EXTRACTED MATERIAL section start

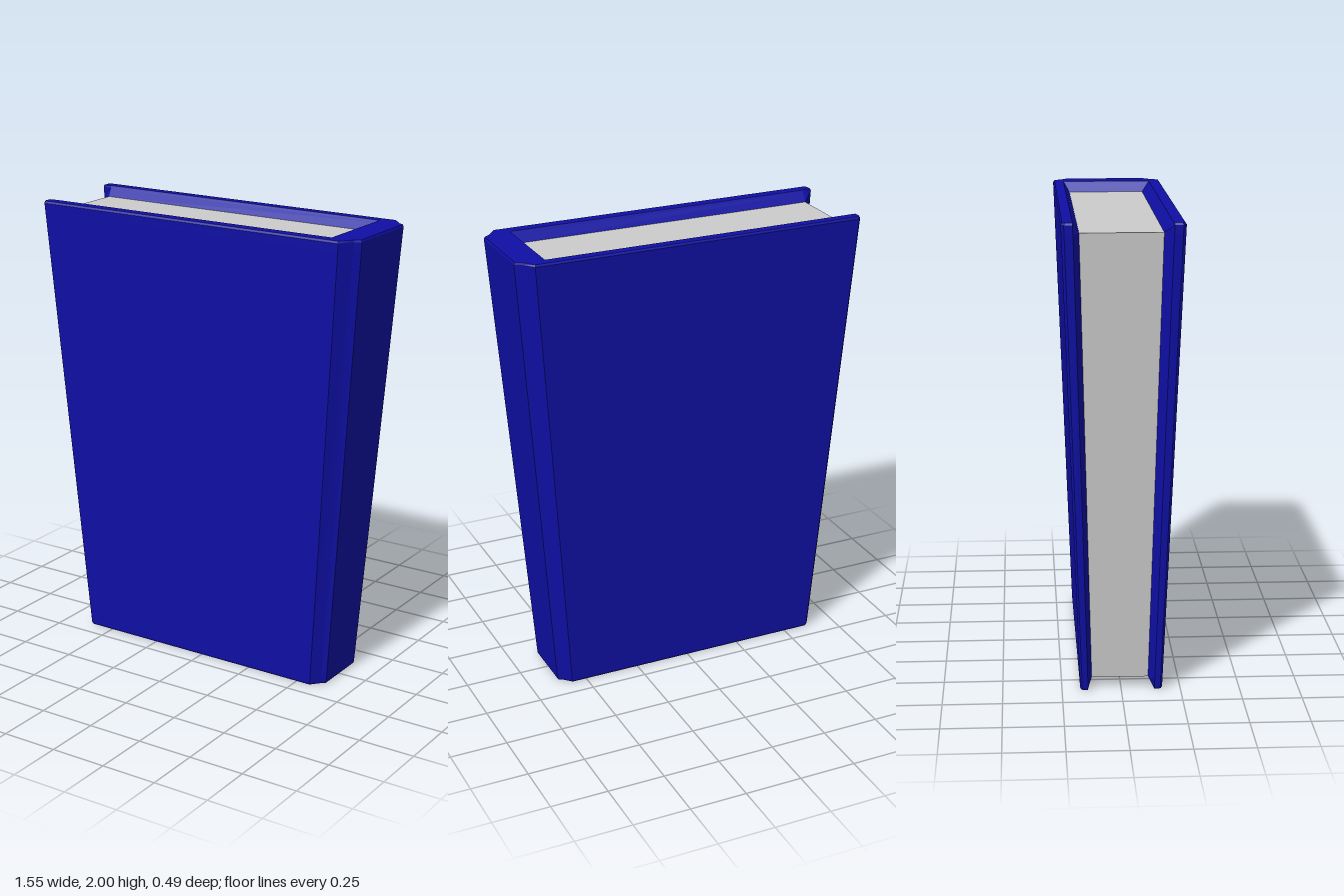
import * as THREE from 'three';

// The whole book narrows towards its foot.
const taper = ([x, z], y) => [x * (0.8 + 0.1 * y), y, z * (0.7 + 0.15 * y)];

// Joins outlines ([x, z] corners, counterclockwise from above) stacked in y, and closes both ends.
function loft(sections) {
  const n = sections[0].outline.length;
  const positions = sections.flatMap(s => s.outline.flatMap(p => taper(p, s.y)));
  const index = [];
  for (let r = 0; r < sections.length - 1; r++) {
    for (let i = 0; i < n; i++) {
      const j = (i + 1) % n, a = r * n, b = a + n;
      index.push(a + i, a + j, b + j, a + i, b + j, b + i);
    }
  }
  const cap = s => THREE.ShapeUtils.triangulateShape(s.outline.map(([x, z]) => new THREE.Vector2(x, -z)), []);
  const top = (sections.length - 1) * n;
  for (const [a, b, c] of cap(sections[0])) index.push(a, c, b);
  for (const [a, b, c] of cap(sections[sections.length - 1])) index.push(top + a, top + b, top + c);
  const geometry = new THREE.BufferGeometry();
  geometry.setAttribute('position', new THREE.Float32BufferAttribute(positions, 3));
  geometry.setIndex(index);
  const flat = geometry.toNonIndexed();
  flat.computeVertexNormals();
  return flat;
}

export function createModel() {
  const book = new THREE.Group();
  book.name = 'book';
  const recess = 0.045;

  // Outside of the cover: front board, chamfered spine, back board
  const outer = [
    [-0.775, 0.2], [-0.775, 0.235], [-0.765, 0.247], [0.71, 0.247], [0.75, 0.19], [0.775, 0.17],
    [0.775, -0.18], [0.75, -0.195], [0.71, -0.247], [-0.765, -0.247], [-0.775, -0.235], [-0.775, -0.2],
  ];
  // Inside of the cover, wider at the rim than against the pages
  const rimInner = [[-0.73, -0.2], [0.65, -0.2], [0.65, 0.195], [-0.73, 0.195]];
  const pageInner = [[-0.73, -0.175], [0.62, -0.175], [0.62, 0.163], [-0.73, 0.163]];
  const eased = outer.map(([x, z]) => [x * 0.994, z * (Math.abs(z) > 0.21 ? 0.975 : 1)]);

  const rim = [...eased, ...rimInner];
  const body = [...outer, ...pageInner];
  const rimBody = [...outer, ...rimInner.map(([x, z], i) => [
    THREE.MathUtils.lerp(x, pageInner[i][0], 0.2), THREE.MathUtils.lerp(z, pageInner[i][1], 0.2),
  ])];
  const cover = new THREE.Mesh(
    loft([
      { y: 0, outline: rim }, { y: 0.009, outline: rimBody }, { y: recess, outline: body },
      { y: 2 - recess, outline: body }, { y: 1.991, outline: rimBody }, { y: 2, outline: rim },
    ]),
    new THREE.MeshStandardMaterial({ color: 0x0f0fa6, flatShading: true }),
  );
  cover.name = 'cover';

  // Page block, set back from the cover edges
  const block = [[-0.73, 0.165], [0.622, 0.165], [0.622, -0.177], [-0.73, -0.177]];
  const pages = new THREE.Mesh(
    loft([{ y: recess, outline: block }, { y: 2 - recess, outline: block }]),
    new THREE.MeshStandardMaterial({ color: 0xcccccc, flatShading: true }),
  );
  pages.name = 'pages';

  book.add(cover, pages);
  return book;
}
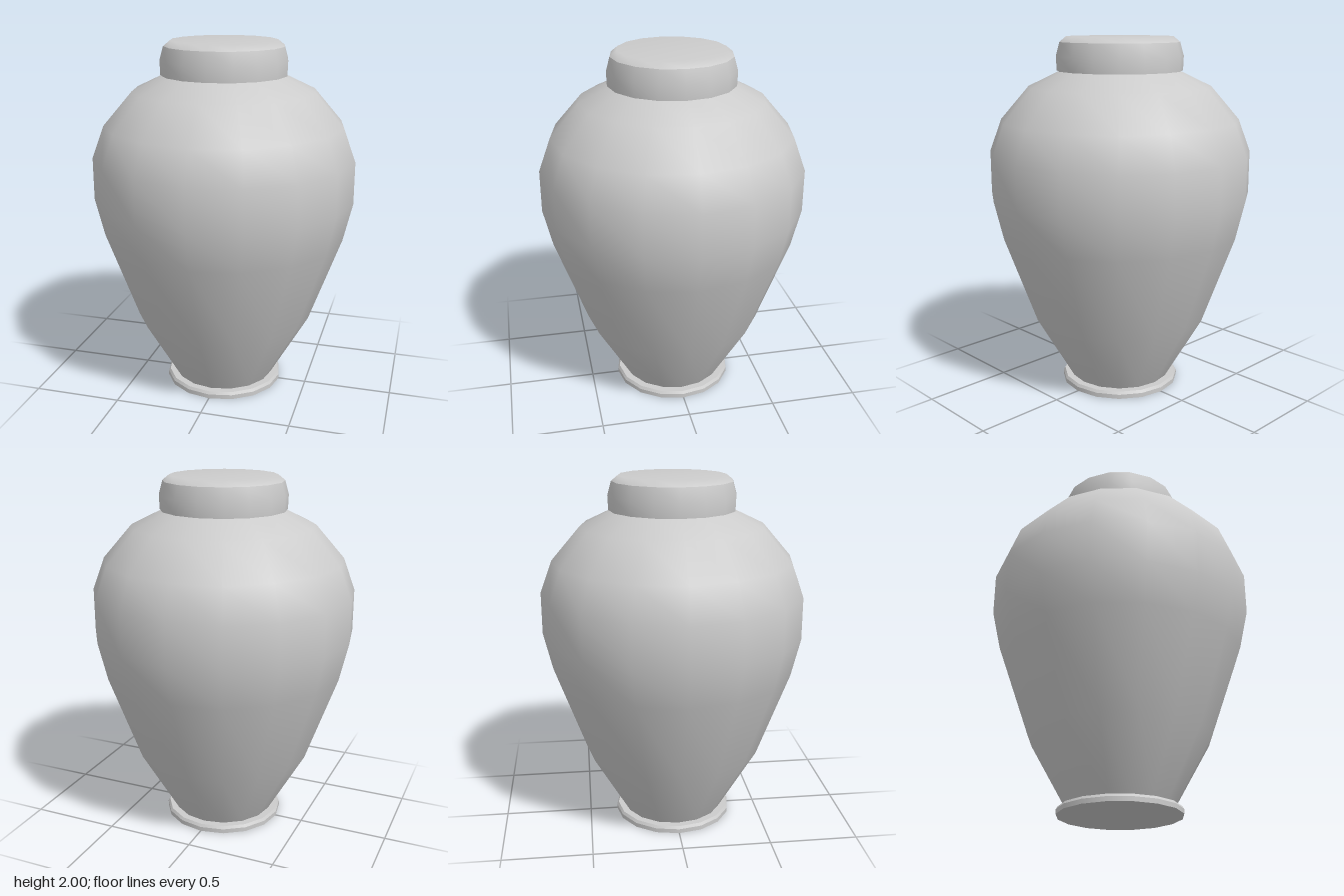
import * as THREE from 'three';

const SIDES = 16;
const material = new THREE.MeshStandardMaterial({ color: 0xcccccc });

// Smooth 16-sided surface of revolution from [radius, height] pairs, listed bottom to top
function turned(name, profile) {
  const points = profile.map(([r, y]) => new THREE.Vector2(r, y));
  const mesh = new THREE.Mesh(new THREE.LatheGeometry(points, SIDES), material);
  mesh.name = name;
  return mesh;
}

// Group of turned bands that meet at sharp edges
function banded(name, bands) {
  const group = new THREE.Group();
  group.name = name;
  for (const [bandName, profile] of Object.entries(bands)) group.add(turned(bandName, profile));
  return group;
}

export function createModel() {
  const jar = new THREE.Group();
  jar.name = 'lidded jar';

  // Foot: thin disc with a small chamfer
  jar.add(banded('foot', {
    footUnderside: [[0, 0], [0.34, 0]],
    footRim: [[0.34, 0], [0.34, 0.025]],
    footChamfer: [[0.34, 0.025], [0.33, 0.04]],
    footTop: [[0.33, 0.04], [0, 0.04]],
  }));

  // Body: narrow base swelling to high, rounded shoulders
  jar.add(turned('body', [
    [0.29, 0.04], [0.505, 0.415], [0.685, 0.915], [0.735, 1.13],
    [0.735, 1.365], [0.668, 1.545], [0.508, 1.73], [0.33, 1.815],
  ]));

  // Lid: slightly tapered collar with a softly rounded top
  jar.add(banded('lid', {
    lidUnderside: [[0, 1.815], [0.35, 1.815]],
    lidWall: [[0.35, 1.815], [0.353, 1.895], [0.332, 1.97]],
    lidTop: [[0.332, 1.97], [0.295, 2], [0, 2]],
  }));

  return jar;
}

EXTRACTED MATERIAL section end

_AIM OF THE EXERCISE_
Examine the records above and state the number of lines that include "rimBody", with no further text.

_FINISHED TASK_
3